chapter  Chapter V
13 Pages

Wages and Salaries

ByRobert E. Wright, Richard Sylla
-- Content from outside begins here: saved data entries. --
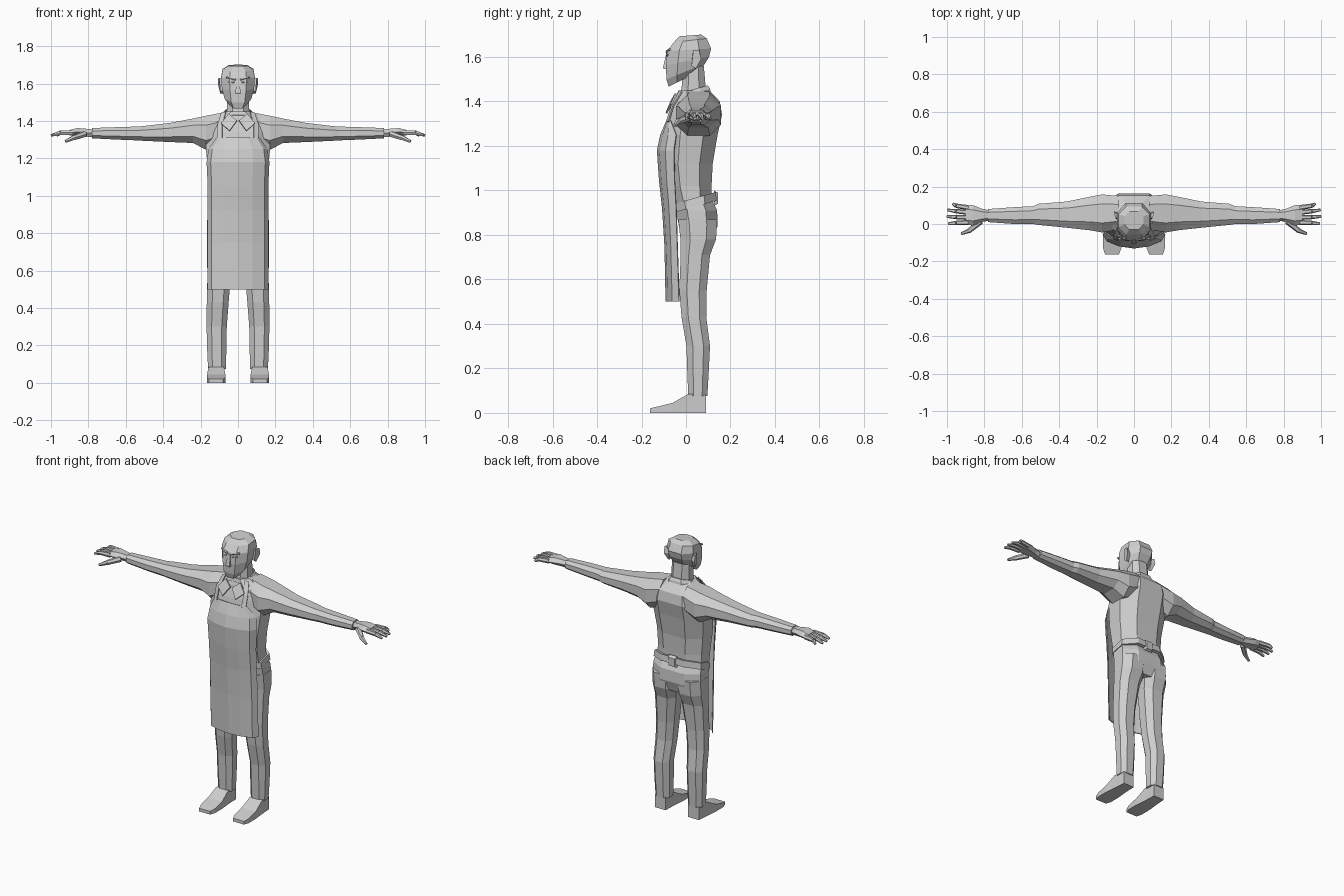
import bpy, bmesh
from mathutils import Vector

grey = bpy.data.materials.new("plain grey")
grey.diffuse_color = (0.62, 0.62, 0.62, 1)

OCT = [(-.5, -1), (.5, -1), (1, -.45), (1, .45), (.5, 1), (-.5, 1), (-1, .45), (-1, -.45)]
BOX = [(-1, -1), (1, -1), (1, 1), (-1, 1)]
HEX = [(-.55, -1), (.55, -1), (1, 0), (.55, 1), (-.55, 1), (-1, 0)]


def finish(name, bm, mirror=False, thick=0):
    bmesh.ops.recalc_face_normals(bm, faces=bm.faces)
    me = bpy.data.meshes.new(name)
    bm.to_mesh(me)
    bm.free()
    me.materials.append(grey)
    ob = bpy.data.objects.new(name, me)
    bpy.context.collection.objects.link(ob)
    if thick:
        ob.modifiers.new("thickness", 'SOLIDIFY').thickness = thick
    if mirror:
        ob.modifiers.new("mirror", 'MIRROR')
    return ob


def skin(name, rings, mirror=False, closed=True, thick=0):
    """Join point rings with quads; closed rings get end caps."""
    bm = bmesh.new()
    loops = [[bm.verts.new(p) for p in r] for r in rings]
    n = len(loops[0])
    for a, b in zip(loops, loops[1:]):
        for i in range(n if closed else n - 1):
            j = (i + 1) % n
            bm.faces.new((a[i], a[j], b[j], b[i]))
    if closed:
        bm.faces.new(loops[0])
        bm.faces.new(loops[-1])
    return finish(name, bm, mirror, thick)


def loft(name, axis, rows, shape=OCT, mirror=False):
    """Rows: position on axis, low/high bounds of the other two axes, optional z tilt along y."""
    rings = []
    for pos, a0, a1, b0, b1, *tilt in rows:
        ring = []
        for u, v in shape:
            a = (a0 + a1) / 2 + u * (a1 - a0) / 2
            b = (b0 + b1) / 2 + v * (b1 - b0) / 2
            p = {'x': (pos, a, b), 'y': (a, pos, b), 'z': (a, b, pos)}[axis]
            ring.append((p[0], p[1], p[2] + (tilt[0] * p[1] if tilt else 0)))
        rings.append(ring)
    return skin(name, rings, mirror)


def body(name, rows, shape=OCT):
    """Symmetric loft along z: height, half width, front, back, optional tilt."""
    return loft(name, 'z', [(z, -w, w, y0, y1, *t) for z, w, y0, y1, *t in rows], shape)


def bar(name, a, b, wa, wb, mirror=True):
    """Tapered six-sided bar between two points, (width, height) at each end."""
    a, b = Vector(a), Vector(b)
    d = (b - a).normalized()
    side = d.cross(Vector((0, 0, 1))).normalized()
    up = side.cross(d)
    rings = [[p + side * u * w[0] / 2 + up * v * w[1] / 2 for u, v in HEX]
             for p, w in ((a, wa), (b, wb))]
    return skin(name, rings, mirror)


# Shirt torso and waist
body("torso", [(.92, .152, -.05, .112), (1.02, .15, -.08, .115), (1.12, .158, -.095, .12),
               (1.25, .172, -.09, .142), (1.34, .172, -.07, .162), (1.40, .16, -.05, .152),
               (1.45, .075, -.035, .105)])
body("trouser_seat", [(.955, .155, -.05, .118), (.91, .162, -.045, .14), (.84, .165, -.032, .142),
                      (.775, .135, -.015, .12)])
body("waist_tie", [(.915, .164, -.055, .138, .28), (.955, .16, -.058, .134, .28)])
loft("tie_knot", 'y', [(.125, -.03, .03, .93, 1.0), (.143, -.02, .02, .94, .99)], BOX)

# Sleeves
loft("sleeve", 'x', [(.08, -.03, .15, 1.28, 1.445), (.17, -.045, .158, 1.245, 1.428),
                     (.24, -.033, .145, 1.282, 1.413), (.36, -.02, .12, 1.287, 1.39),
                     (.51, -.005, .108, 1.294, 1.372), (.54, 0, .095, 1.296, 1.37),
                     (.64, 0, .09, 1.30, 1.367), (.78, .01, .08, 1.307, 1.362)], mirror=True)

# Hands
loft("palm", 'x', [(.77, .018, .073, 1.312, 1.355), (.81, .012, .08, 1.316, 1.358),
                   (.86, -.008, .1, 1.32, 1.362), (.9, -.003, .103, 1.322, 1.352)], HEX, True)
for i, (y0, x1, y1) in enumerate([(.009, .992, .002), (.035, 1.0, .04),
                                  (.062, .997, .075), (.087, .968, .108)]):
    mid = (.95, y0 + (y1 - y0) * .5, 1.337)
    bar(f"finger_{i + 1}", (.885, y0, 1.338), mid, (.027, .025), (.024, .022))
    bar(f"finger_tip_{i + 1}", mid, (x1, y1, 1.323), (.024, .022), (.014, .012))
bar("thumb", (.82, .015, 1.33), (.88, -.035, 1.31), (.035, .03), (.027, .025))
bar("thumb_tip", (.875, -.033, 1.312), (.923, -.052, 1.29), (.027, .025), (.015, .013))

# Trouser legs and shoes
loft("trouser_leg", 'z', [(.87, .004, .165, -.035, .141), (.78, .005, .167, -.025, .135),
                          (.71, .018, .165, -.024, .108), (.55, .04, .164, -.03, .093),
                          (.43, .05, .167, -.02, .091), (.3, .06, .168, .002, .108),
                          (.18, .062, .165, .006, .102), (.075, .065, .16, .01, .096)], mirror=True)
loft("shoe", 'y', [(-.162, .08, .155, 0, .02), (-.13, .068, .165, 0, .028),
                   (-.06, .068, .165, 0, .045), (.01, .075, .158, 0, .085),
                   (.09, .078, .152, 0, .08)], BOX, True)

# Apron: a curved sheet wrapped round the front
rows = [(1.315, .112, -.088, -.07), (1.25, .158, -.116, -.045), (1.18, .168, -.131, -.055),
        (1.05, .162, -.122, -.052), (.92, .162, -.108, -.045), (.75, .164, -.097, -.04),
        (.5, .164, -.092, -.032)]
sheet = []
for z, w, yf, yb in rows:
    half = [(w, yb), (.87 * w, yb * .5 + yf * .5), (.48 * w, yf * .85 + yb * .15)]
    pts = [(-x, y) for x, y in half] + [(0, yf)] + half[::-1]
    sheet.append([(x, y, z) for x, y in pts])
skin("apron", sheet, closed=False, thick=.006)
skin("apron_strap", [[(.085, -.09, 1.31), (.11, -.08, 1.31)],
                     [(.085, -.068, 1.38), (.11, -.06, 1.38)],
                     [(.065, -.03, 1.45), (.09, -.02, 1.445)]], True, False, .006)

# Neck and shirt collar
body("neck", [(1.40, .062, -.035, .095), (1.46, .06, -.02, .088, .1), (1.56, .058, -.012, .08)])
body("collar", [(1.385, .092, -.055, .115, .3), (1.425, .08, -.05, .108, .3),
                (1.443, .066, -.042, .098, .3)])
skin("collar_flap", [[(.005, -.062, 1.40), (.05, -.042, 1.435)],
                     [(.045, -.085, 1.345), (.09, -.062, 1.385)]], True, False, .008)

# Head
body("head", [(1.505, .045, -.078, .055, .5), (1.535, .072, -.088, .085, .4),
              (1.58, .086, -.09, .104, .2), (1.632, .09, -.084, .113, .05),
              (1.672, .083, -.055, .093, .12), (1.695, .05, -.03, .068, .08)])
loft("nose", 'z', [(1.545, -.014, .014, -.101, -.08), (1.553, -.014, .014, -.103, -.08),
                   (1.615, -.007, .007, -.089, -.08)], BOX)
bar("brow", (.012, -.085, 1.622), (.062, -.074, 1.634), (.016, .012), (.012, .008))
bar("eye", (.02, -.086, 1.607), (.05, -.078, 1.609), (.01, .009), (.01, .007))
skin("ear", [[(.08, .03, 1.56), (.08, .045, 1.545), (.08, .06, 1.59), (.08, .055, 1.62), (.08, .03, 1.62)],
             [(.095, .025, 1.56), (.095, .045, 1.547), (.106, .068, 1.59), (.106, .06, 1.628),
              (.1, .033, 1.63)]], True)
In many cases wages depend directly on the competition for employment on the part of workpeople and the demand of employers for labour. There are throughout the community many different industries and professions, each demanding certain qualifications on the part of those who would engage in them. Trades’ unionists will learn to their cost, if they give an opportunity for the lesson, that they can legitimately command only those who have voluntarily become members of their association. ‘The history of combination among the working classes has, until a very recent period, been a sad history of misdirected effort, of strength put forth only in violence and disorder, and of the virtues of brotherhood lost in tyrannical suppression of all individual freedom. Models for the imitation of trades’ unions are afforded in certain professional and commercial associations now existing. Members of medical halls, of Law Societies and of stock exchanges join these bodies of their own choice.